Functional Classification

NOTE: If your sample has a high host background, please contact [email protected] before uploading your samples to CosmosID-HUB Microbiome. Our support team will assist you in de-hosting the raw sequencing reads and then uploading the data to the platform. High host content specimen includes skin, oral swabs etcetera.

Functional profiling from whole genome shotgun microbiome or metatranscriptomic sequencing provides crucial insights into the genomic potential of underlying molecular, biochemical and metabolic activities of microbial communities. Understanding the functional potential of a microbial community also allows testing of hypotheses to link or associate specific molecular or biochemical activities to environmental and health associated phenotypes. In order to aid scientists explore and investigate these hypotheses, we are pleased to introduce the functional workflow in CosmosID-HUB Microbiome that leverages MetaCyc Pathways database and GO Terms database to characterize the functional potential of the microbiome community.

The single sample view of functional workflow entails the tabular view of both MetaCyc Pathways along with stacked bar chart and donut chart to aid in visual inspection of functional capabilities of the microbiome population.

Clicking on Pathway ID and GO Terms ID will take you to that specific feature's description in MetaCyc and GO Terms database.

Technical Appendix

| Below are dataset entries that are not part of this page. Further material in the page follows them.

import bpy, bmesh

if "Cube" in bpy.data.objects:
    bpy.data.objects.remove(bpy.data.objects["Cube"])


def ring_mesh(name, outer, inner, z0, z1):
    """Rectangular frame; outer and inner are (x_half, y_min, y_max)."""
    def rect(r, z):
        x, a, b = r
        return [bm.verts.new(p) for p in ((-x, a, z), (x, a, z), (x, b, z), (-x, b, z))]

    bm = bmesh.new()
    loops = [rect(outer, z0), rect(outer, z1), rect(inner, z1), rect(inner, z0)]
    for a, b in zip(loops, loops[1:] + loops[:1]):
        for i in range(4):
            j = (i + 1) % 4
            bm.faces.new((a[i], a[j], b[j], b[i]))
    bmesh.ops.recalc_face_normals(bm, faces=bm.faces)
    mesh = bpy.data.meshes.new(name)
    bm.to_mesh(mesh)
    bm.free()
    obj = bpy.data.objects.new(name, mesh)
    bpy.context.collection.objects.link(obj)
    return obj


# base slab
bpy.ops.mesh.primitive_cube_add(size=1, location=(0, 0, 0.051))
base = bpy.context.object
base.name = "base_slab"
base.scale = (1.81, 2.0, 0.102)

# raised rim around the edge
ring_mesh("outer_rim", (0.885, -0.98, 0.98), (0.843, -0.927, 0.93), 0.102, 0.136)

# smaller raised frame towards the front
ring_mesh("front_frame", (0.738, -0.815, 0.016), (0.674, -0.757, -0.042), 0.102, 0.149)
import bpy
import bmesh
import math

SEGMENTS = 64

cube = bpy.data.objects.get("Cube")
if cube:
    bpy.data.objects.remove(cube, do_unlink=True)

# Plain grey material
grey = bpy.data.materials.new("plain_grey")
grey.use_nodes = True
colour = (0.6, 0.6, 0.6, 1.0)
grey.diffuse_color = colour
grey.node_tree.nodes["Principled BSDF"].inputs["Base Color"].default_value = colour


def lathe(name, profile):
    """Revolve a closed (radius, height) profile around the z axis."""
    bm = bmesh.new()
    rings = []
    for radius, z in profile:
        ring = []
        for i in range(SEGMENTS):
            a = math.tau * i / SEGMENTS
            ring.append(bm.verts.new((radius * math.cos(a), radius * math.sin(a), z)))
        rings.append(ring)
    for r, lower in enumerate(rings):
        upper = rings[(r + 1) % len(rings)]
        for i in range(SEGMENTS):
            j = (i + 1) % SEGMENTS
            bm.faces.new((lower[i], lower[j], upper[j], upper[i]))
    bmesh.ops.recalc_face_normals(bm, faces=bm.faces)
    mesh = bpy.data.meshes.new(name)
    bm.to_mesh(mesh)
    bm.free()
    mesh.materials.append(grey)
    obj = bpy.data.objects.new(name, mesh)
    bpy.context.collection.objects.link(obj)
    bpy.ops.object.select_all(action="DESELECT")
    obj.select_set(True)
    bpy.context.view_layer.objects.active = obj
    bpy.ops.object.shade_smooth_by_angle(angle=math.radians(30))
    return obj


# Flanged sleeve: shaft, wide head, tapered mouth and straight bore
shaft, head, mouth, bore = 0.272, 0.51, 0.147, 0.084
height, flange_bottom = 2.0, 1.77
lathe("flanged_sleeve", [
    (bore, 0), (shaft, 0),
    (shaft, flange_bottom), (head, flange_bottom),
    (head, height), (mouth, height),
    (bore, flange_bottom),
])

Initial QC, adapter trimming and preprocessing of metagenomic sequencing reads are done using BBduk (1). The quality controlled reads are then subjected to a translated search against a comprehensive and non-redundant protein sequence database, UniRef 90. The UniRef90 database, provided by UniProt (2), represents a clustering of all non-redundant protein sequences in UniProt, such that each sequence in a cluster aligns with 90% identity and 80% coverage of the longest sequence in the cluster. The mapping of metagenomic reads to gene sequences are weighted by mapping quality, coverage and gene sequence length to estimate community wide weighted gene family abundances as described by Franzosa et al (3). Gene families are then annotated to MetaCyc (4) reactions (Metabolic Enzymes) to reconstruct and quantify MetaCyc (4) metabolic pathways in the community as described by Franzosa et al (3). Furthermore, the UniRef_90 gene families are also regrouped to GO terms (5) in order to get an overview of GO functions in the community. Lastly, to facilitate comparisons across multiple samples with different sequencing depths, the abundance values are normalized using Total-sum scaling (TSS) normalization to produce "Copies per million" (analogous to TPMs in RNA-Seq) units.

References:
Bushnell, B. (2021). BBDuk Guide - DOE Joint Genome Institute. Retrieved 1 August 2021, from https://jgi.doe.gov/data-and-tools/bbtools/bb-tools-user-guide/bbduk-guide/

UniProt: the universal protein knowledgebase. (2016). Nucleic Acids Research, 45(D1), D158-D169. doi: 10.1093/nar/gkw1099

Franzosa, E., McIver, L., Rahnavard, G., Thompson, L., Schirmer, M., & Weingart, G. et al. (2018). Species-level functional profiling of metagenomes and metatranscriptomes. Nature Methods, 15(11), 962-968. doi: 10.1038/s41592-018-0176-y

Caspi, R., Foerster, H., Fulcher, C., Kaipa, P., Krummenacker, M., & Latendresse, M. et al. (2007). The MetaCyc Database of metabolic pathways and enzymes and the BioCyc collection of Pathway/Genome Databases. Nucleic Acids Research, 36(Database), D623-D631. doi: 10.1093/nar/gkm900

Carbon, S., Ireland, A., Mungall, C., Shu, S., Marshall, B., & Lewis, S. (2008). AmiGO: online access to ontology and annotation data. Bioinformatics, 25(2), 288-289. doi: 10.1093/bioinformatics/btn615